Well-Being of LGBTQI+ People in the United States Today

More than 11 million lesbian, gay, bisexual, transgender, queer, and intersex (LGBTQI) people live in the United States today, but we know far too little about their overall health and well-being. For LGBTQI+ people, we do know that some aspects of life are better than they once were. Whereas LGBTQI+ people were once viewed negatively by many ...

Diversifying the Healthcare Workforce is Key to Addressing Health Inequities

When we improve the health of the most marginalized, we improve the whole nation’s health. Brian Stevenson, Executive Director of the Equal Justice Initiative, noted in the American Public Health Association (APHA) 2020 Annual Meeting, “the health of our communities must not be judged on how well the powerful and privileged are doing, but by the health and well-being of the most vulnerable ...

Reframing Research on Racial Inequities in Oral Health

Race has long been at the core of oral health research. In 1851, The Lancet published a seminal article arguing that “civilized men” and “barbarous races” could be distinguished from each other only by examining the shape of their teeth and dental arches. Since then, race has served two main purposes in oral health research and practice: To recommend specific dental procedures based on racial ...

Tribal COVID-19 Response Among Indigenous Populations

The COVID-19 pandemic presents American Indian and Alaska Native communities with the biggest public health crisis since the 1918 influenza pandemic. Tribal communities have experienced many major pandemics since European contact, some unintentionally spread, and some, like smallpox, intentionally used to wipe out our people. Because of this shared history, tribal communities in the United States have taken a hard line to protect tribal members and reservation residents from COVID-19. At

Practice Optimization Amidst COVID-19: A Note from Our Patient Partner

The impacts of the COVID-19 pandemic continue to be felt across the United States, and this includes the ways in which we interact with the healthcare system. As the mother of a daughter with complex medical needs and a diabetic patient myself—what many would refer to as “super-users” of the medical system—we had to quickly adjust and adapt to the ways we’d need to manage our health conditions throughout the pandemic, as COVID has not stopped our need for ongoing care management. So, when I was asked to serve as faculty for the Harvard Medical School Center for Primary Care

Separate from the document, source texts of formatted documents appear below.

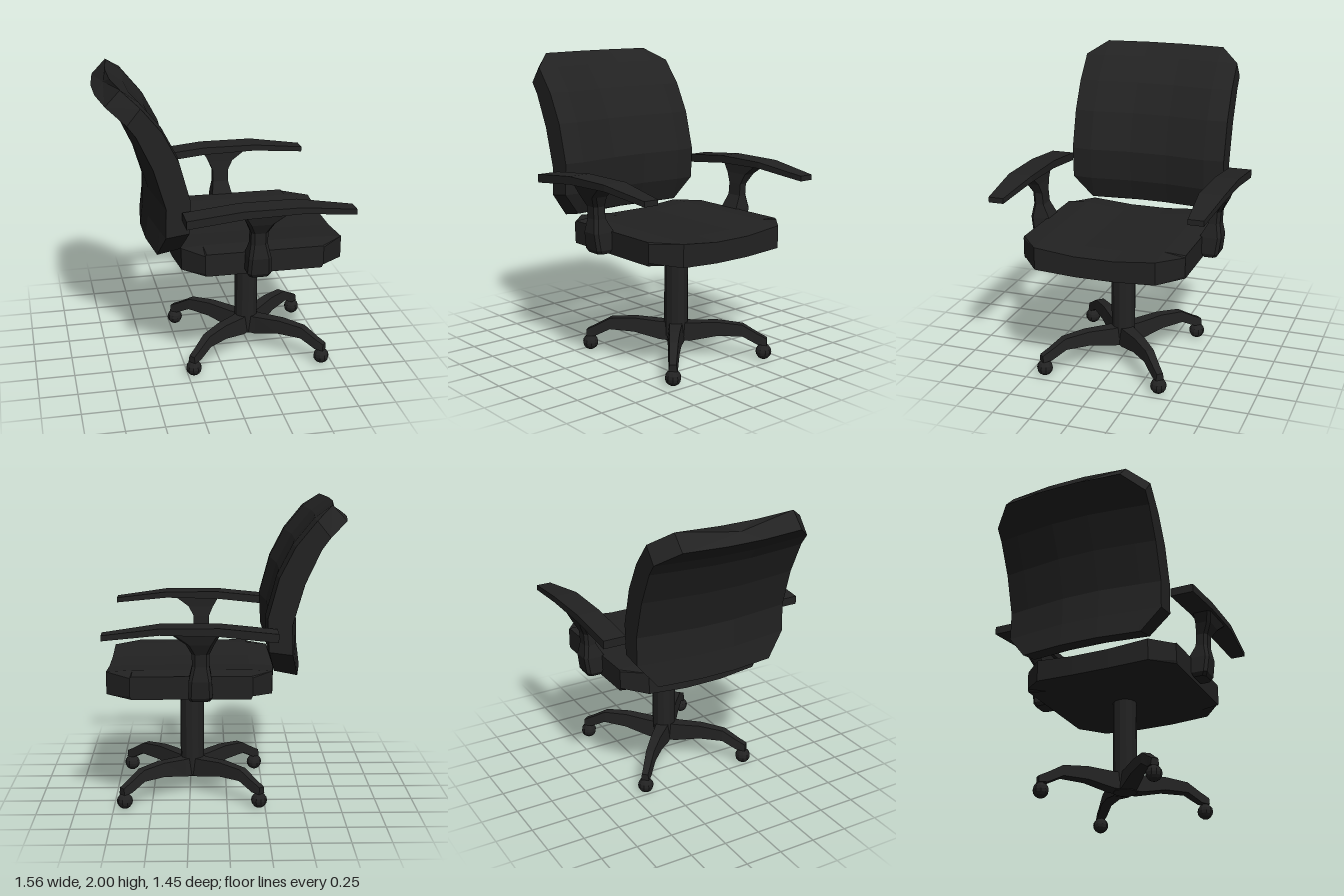
import * as THREE from 'three';

const material = new THREE.MeshStandardMaterial({ color: 0x222222, flatShading: true, roughness: 0.9 });

function part(name, geometry) {
  const mesh = new THREE.Mesh(geometry, material);
  mesh.name = name;
  return mesh;
}

// Joins equal-length rings of [x, y, z] points into a capped solid, facing outward.
function loft(rings) {
  const n = rings[0].length;
  const points = rings.flat().map((p) => new THREE.Vector3(...p));
  const tris = [];
  for (let r = 0; r < rings.length - 1; r++) {
    for (let i = 0; i < n; i++) {
      const j = (i + 1) % n;
      const a = r * n + i, b = r * n + j;
      tris.push([a, b, b + n], [a, b + n, a + n]);
    }
  }
  for (const [start, flip] of [[0, true], [(rings.length - 1) * n, false]]) {
    const centre = new THREE.Vector3();
    for (let i = 0; i < n; i++) centre.addScaledVector(points[start + i], 1 / n);
    const c = points.push(centre) - 1;
    for (let i = 0; i < n; i++) {
      const a = start + i, b = start + ((i + 1) % n);
      tris.push(flip ? [c, b, a] : [c, a, b]);
    }
  }
  const cross = new THREE.Vector3();
  let volume = 0;
  for (const [a, b, c] of tris) volume += points[a].dot(cross.crossVectors(points[b], points[c]));
  if (volume < 0) tris.forEach((t) => t.reverse());

  const geometry = new THREE.BufferGeometry().setFromPoints(points);
  geometry.setIndex(tris.flat());
  const flat = geometry.toNonIndexed();
  flat.computeVertexNormals();
  return flat;
}

// Dished cushion: side profiles swept from one side to the other.
function seat() {
  // [z, back x, front x, underside y, top y]
  const half = [
    [0.13, -0.31, 0.78, 0.75, 0.915],
    [0.40, -0.29, 0.78, 0.765, 0.943],
    [0.543, -0.16, 0.62, 0.785, 0.935],
  ];
  const all = [...half.map(([z, ...rest]) => [-z, ...rest]).reverse(), ...half];
  return part('seat', loft(all.map(([z, x0, x1, y0, y1]) => {
    const a = Math.max(x0, -0.15), b = Math.min(x1, 0.61);
    return [
      [x0, y0 + 0.02, z], [a, y0, z], [b, y0, z], [x1, y0 + 0.02, z],
      [x1, y1 - 0.01, z], [b, y1, z], [a, y1, z], [x0, y1 - 0.01, z],
    ];
  })));
}

// Curved, reclining back with side edges wrapped slightly forward.
function backrest() {
  // [half width, front x, front y, rear x, rear y]
  const rows = [
    [0.42, -0.30, 0.94, -0.45, 0.91],
    [0.548, -0.25, 1.09, -0.43, 1.07],
    [0.548, -0.24, 1.30, -0.425, 1.26],
    [0.548, -0.31, 1.56, -0.50, 1.52],
    [0.548, -0.41, 1.755, -0.60, 1.735],
    [0.548, -0.54, 1.915, -0.655, 1.81],
    [0.42, -0.655, 2.0, -0.75, 1.90],
  ];
  return part('backrest', loft(rows.map(([w, fx, fy, bx, by]) => {
    const columns = [-w, -0.41, -0.13, 0.13, 0.41, w];
    const bow = (z) => (Math.abs(z) < 0.2 ? 0.033 : 0);
    const wrap = (z) => (Math.abs(z) > 0.5 ? 0.02 : 0);
    return [
      ...columns.map((z) => [fx - bow(z) - wrap(z) * 0.5, fy, z]),
      ...columns.reverse().map((z) => [bx - bow(z) + wrap(z), by, z]),
    ];
  })));
}

// Armrest pad on a waisted bracket; side is +1 or -1.
function arm(side) {
  const group = new THREE.Group();
  group.name = side > 0 ? 'leftArm' : 'rightArm';

  // [x, bottom y, top y, inner z, outer z]
  const pad = [
    [-0.31, 1.19, 1.245, 0.573, 0.727],
    [0.05, 1.23, 1.282, 0.569, 0.727],
    [0.42, 1.24, 1.282, 0.565, 0.727],
    [0.78, 1.2, 1.235, 0.6, 0.7],
  ];
  group.add(part('armPad', loft(pad.map(([x, y0, y1, z0, z1]) => [
    [x, y0, side * z0], [x, y1, side * z0], [x, y1, side * z1], [x, y0, side * z1],
  ]))));

  // [y, rear x, front x, inner z, outer z]
  const bracket = [
    [0.795, 0.11, 0.24, 0.555, 0.635],
    [0.82, 0.095, 0.25, 0.545, 0.65],
    [0.93, 0.1, 0.245, 0.525, 0.665],
    [1.02, 0.115, 0.225, 0.575, 0.65],
    [1.1, 0.115, 0.225, 0.582, 0.655],
    [1.17, 0.085, 0.26, 0.59, 0.69],
    [1.238, 0.045, 0.35, 0.59, 0.71],
  ];
  group.add(part('armBracket', loft(bracket.map(([y, x0, x1, z0, z1]) => {
    const c = 0.02;
    const a = side * z0, b = side * z1, d = side * c;
    return [
      [x0, y, a], [x1, y, a], [x1, y, b - d],
      [x1 - c, y, b], [x0 + c, y, b], [x0, y, b - d],
    ];
  }))));
  return group;
}

// Arched leg running outward along local +x, with a ball caster under its tip.
function leg(angle) {
  const group = new THREE.Group();
  group.name = 'baseLeg';
  // [distance, bottom y, top y, half width]
  const sections = [
    [0.0, 0.115, 0.235, 0.06],
    [0.1, 0.115, 0.235, 0.055],
    [0.28, 0.155, 0.248, 0.045],
    [0.45, 0.16, 0.235, 0.037],
    [0.555, 0.105, 0.175, 0.031],
    [0.615, 0.1, 0.145, 0.028],
  ];
  group.add(part('legBeam', loft(sections.map(([x, y0, y1, w]) => [
    [x, y0, -w], [x, y1, -w * 0.75], [x, y1, w * 0.75], [x, y0, w],
  ]))));
  const caster = part('caster', new THREE.SphereGeometry(0.053, 10, 8));
  caster.position.set(0.593, 0.053, 0);
  group.add(caster);
  group.rotation.y = angle;
  return group;
}

export function createModel() {
  const chair = new THREE.Group();
  chair.name = 'officeChair';
  chair.add(seat(), backrest(), arm(1), arm(-1));

  // Pedestal: central column and four diagonal legs
  const pedestal = new THREE.Group();
  pedestal.name = 'pedestal';
  const column = part('column', new THREE.CylinderGeometry(0.081, 0.081, 0.67, 12));
  column.position.y = 0.445;
  pedestal.add(column);
  const spread = Math.atan2(0.395, 0.445);
  for (const a of [spread, -spread, Math.PI - spread, Math.PI + spread]) pedestal.add(leg(a));
  pedestal.position.x = 0.233;
  chair.add(pedestal);
  return chair;
}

Relational Organizing Key to Addressing the Political Determinants of Health & Health Equity

As the world has watched with bated breath, the 2020 United States presidential election has unfolded into a paradigm shift marked by apprehension and anticipation. The American people—more civically engaged and politically informed than ever before—have mobilized in a historic show of democratic involvement. As American communities from all walks of life have been galvanized, a single factor has risen to ...

Here’s Why the US is Failing to Thrive

Americans die younger than people in other high-income countries. With a life expectancy of 78.5 years in 2018, Americans die 5.7 years younger than people in Japan, the global leader. They die 3.4 years younger than their northern neighbors in Canada. And they die 2.7 years younger than their

Promoting Health Equity through Voter Registration & Mobilization

It’s a warm September day. I neatly arrange my voter registration materials at a small table outside of the Somerville Urgent Care entrance. Sitting on a cool granite bench, I watch as a young girl and her mother approach. They are linked arm-in-arm, speaking Portuguese. “Hello! Are you registered to vote?!” They can’t see it, but I’m smiling behind my mask. The young girl’s face lights up, and, like many who visited my table before her, she begins to share her story. In just five days, she’ll turn 18. She’s finally old enough to vote ...

Child Care and Early Education is a Social Determinant of Health—For Children and Adults

More than six months into the COVID-19 pandemic, child care solutions for families remain scarce. A high-stakes problem typically confined to parents with children younger than five, lack of child care has now become a near-universal challenge, with remote K-12 learning upending care infrastructure for families with school-aged children as well. Consistent failure to provide public funding to the child care and early education sector—both traditionally and in this moment of crisis—is taking a heavy toll: